- [Your task] Would you repeat, exactly as given, the line with "head = Matrix.Translation((0, -0.44, 1.60))" and every line after it to the end of the entries?

- [Extracted data]

════════════════════

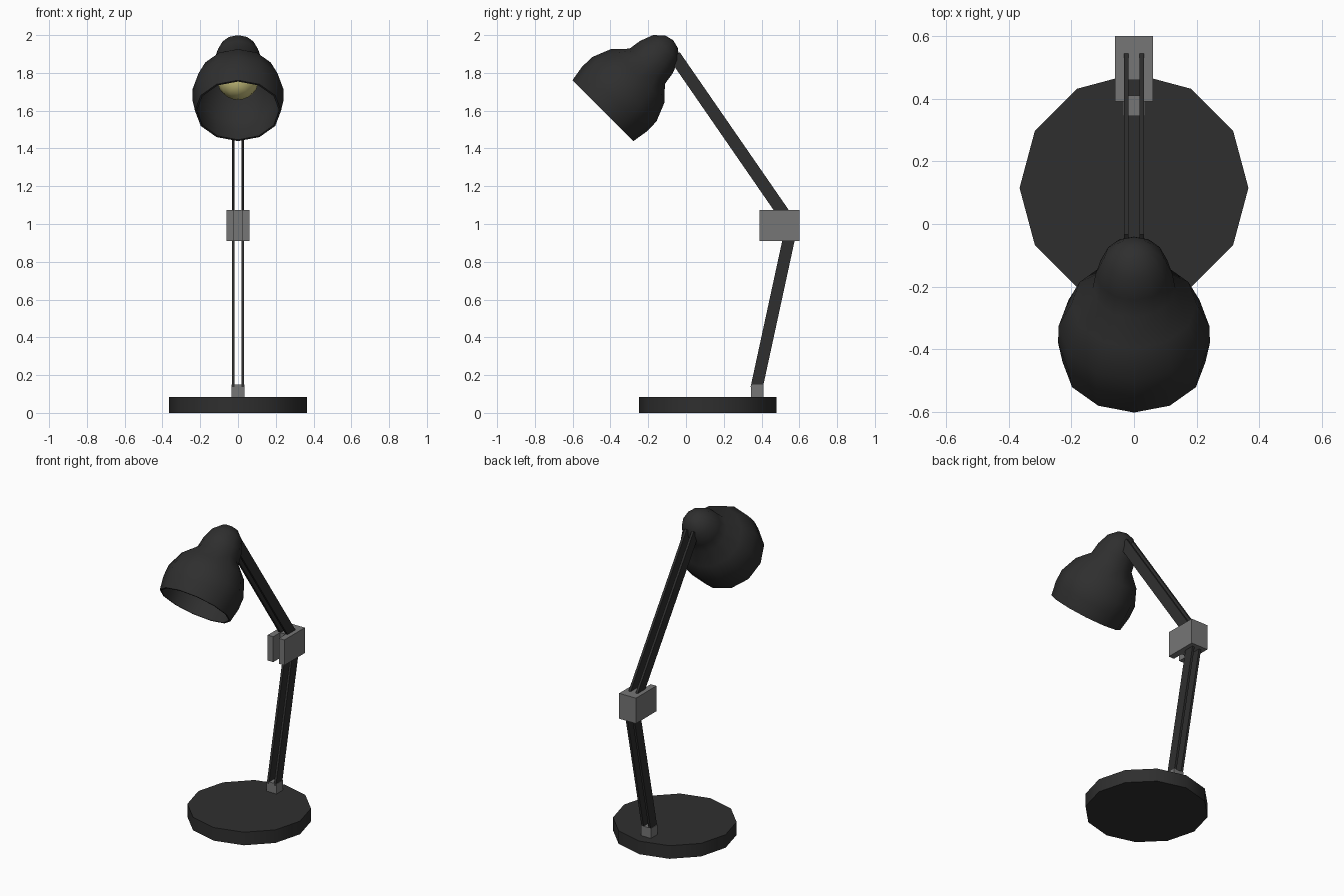
import bpy, bmesh, math
from mathutils import Vector, Matrix

if "Cube" in bpy.data.objects:
    bpy.data.objects.remove(bpy.data.objects["Cube"])


def material(name, rgb):
    m = bpy.data.materials.new(name)
    m.diffuse_color = (*rgb, 1)
    m.use_nodes = True
    m.node_tree.nodes["Principled BSDF"].inputs["Base Color"].default_value = m.diffuse_color
    return m


BLACK = material("matte_black", (0.028, 0.028, 0.028))
GREY = material("joint_grey", (0.18, 0.18, 0.18))
YELLOW = material("bulb_yellow", (0.62, 0.57, 0.22))


def finish(name, bm, mat, smooth=None):
    bmesh.ops.recalc_face_normals(bm, faces=bm.faces)
    me = bpy.data.meshes.new(name)
    bm.to_mesh(me)
    bm.free()
    me.materials.append(mat)
    ob = bpy.data.objects.new(name, me)
    bpy.context.collection.objects.link(ob)
    if smooth:
        bpy.ops.object.select_all(action='DESELECT')
        ob.select_set(True)
        bpy.context.view_layer.objects.active = ob
        bpy.ops.object.shade_smooth_by_angle(angle=math.radians(smooth))
    return ob


def extrude(name, outline, height, z, mat, smooth=None):
    """Prism from an (x, y) outline."""
    bm = bmesh.new()
    face = bm.faces.new([bm.verts.new((x, y, z)) for x, y in outline])
    top = bmesh.ops.extrude_face_region(bm, geom=[face])["geom"]
    verts = [g for g in top if isinstance(g, bmesh.types.BMVert)]
    bmesh.ops.translate(bm, verts=verts, vec=(0, 0, height))
    return finish(name, bm, mat, smooth)


def lathe(name, profile, mat, matrix, sides=12):
    """Revolve a closed (radius, height) profile around z, then place it."""
    bm = bmesh.new()
    vs = [bm.verts.new((r, 0, s)) for r, s in profile]
    edges = [bm.edges.new(p) for p in zip(vs, vs[1:])]
    bmesh.ops.spin(bm, geom=vs + edges, cent=(0, 0, 0), axis=(0, 0, 1),
                   angle=math.tau, steps=sides, use_duplicate=False)
    bmesh.ops.remove_doubles(bm, verts=bm.verts, dist=0.0005)
    bmesh.ops.transform(bm, matrix=matrix, verts=bm.verts)
    return finish(name, bm, mat, 40)


def bar(name, x, start, end, width, mat, thick=0.015):
    """Flat bar between two (y, z) points."""
    a, b = Vector((x, *start)), Vector((x, *end))
    d = b - a
    bm = bmesh.new()
    bmesh.ops.create_cube(bm, size=1)
    m = (Matrix.Translation((a + b) / 2)
         @ Matrix.Rotation(math.atan2(-d.y, d.z), 4, 'X')
         @ Matrix.Diagonal((thick, width, d.length, 1)))
    bmesh.ops.transform(bm, matrix=m, verts=bm.verts)
    return finish(name, bm, mat)


# Round base and foot block
ring = [math.tau * i / 12 for i in range(12)]
extrude("base", [(0.365 * math.cos(a), 0.115 + 0.365 * math.sin(a)) for a in ring],
        0.085, 0, BLACK, 40)
extrude("foot_mount", [(-0.035, 0.345), (0.035, 0.345), (0.035, 0.41), (-0.035, 0.41)],
        0.07, 0.08, GREY)

# Elbow joint, slotted at the front
extrude("elbow_joint", [(-0.06, 0.39), (-0.02, 0.39), (-0.02, 0.46), (0.02, 0.46),
                        (0.02, 0.39), (0.06, 0.39), (0.06, 0.60), (-0.06, 0.60)],
        0.165, 0.91, GREY)

# Paired arm bars
for side, x in (("left", -0.025), ("right", 0.025)):
    bar(f"lower_arm_{side}", x, (0.373, 0.13), (0.555, 0.97), 0.064, BLACK)
    bar(f"upper_arm_{side}", x, (0.555, 1.0), (-0.06, 1.89), 0.066, BLACK)

# Lamp head: axis runs from the mouth centre up and back at 45 degrees
head = Matrix.Translation((0, -0.44, 1.60)) @ Matrix.Rotation(math.radians(-45), 4, 'X') \
    @ Matrix.Rotation(math.radians(90), 4, 'Z')
outer = [(0.228, 0), (0.242, 0.085), (0.241, 0.16), (0.2, 0.261), (0.132, 0.332),
         (0.122, 0.40), (0.095, 0.47), (0.05, 0.514), (0, 0.527)]
inner = [(0, 0.51), (0.085, 0.46), (0.12, 0.33), (0.188, 0.255), (0.229, 0.155),
         (0.23, 0.085), (0.218, 0), (0.228, 0)]
lathe("lamp_shade", outer + inner, BLACK, head)

# Light bulb inside the shade
arc = [math.pi * i / 8 for i in range(9)]
lathe("bulb", [(0.113 * math.sin(a), 0.24 - 0.113 * math.cos(a)) for a in arc],
      YELLOW, head, 16)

════════════════════

- [Your solution]
head = Matrix.Translation((0, -0.44, 1.60)) @ Matrix.Rotation(math.radians(-45), 4, 'X') \
    @ Matrix.Rotation(math.radians(90), 4, 'Z')
outer = [(0.228, 0), (0.242, 0.085), (0.241, 0.16), (0.2, 0.261), (0.132, 0.332),
         (0.122, 0.40), (0.095, 0.47), (0.05, 0.514), (0, 0.527)]
inner = [(0, 0.51), (0.085, 0.46), (0.12, 0.33), (0.188, 0.255), (0.229, 0.155),
         (0.23, 0.085), (0.218, 0), (0.228, 0)]
lathe("lamp_shade", outer + inner, BLACK, head)

# Light bulb inside the shade
arc = [math.pi * i / 8 for i in range(9)]
lathe("bulb", [(0.113 * math.sin(a), 0.24 - 0.113 * math.cos(a)) for a in arc],
      YELLOW, head, 16)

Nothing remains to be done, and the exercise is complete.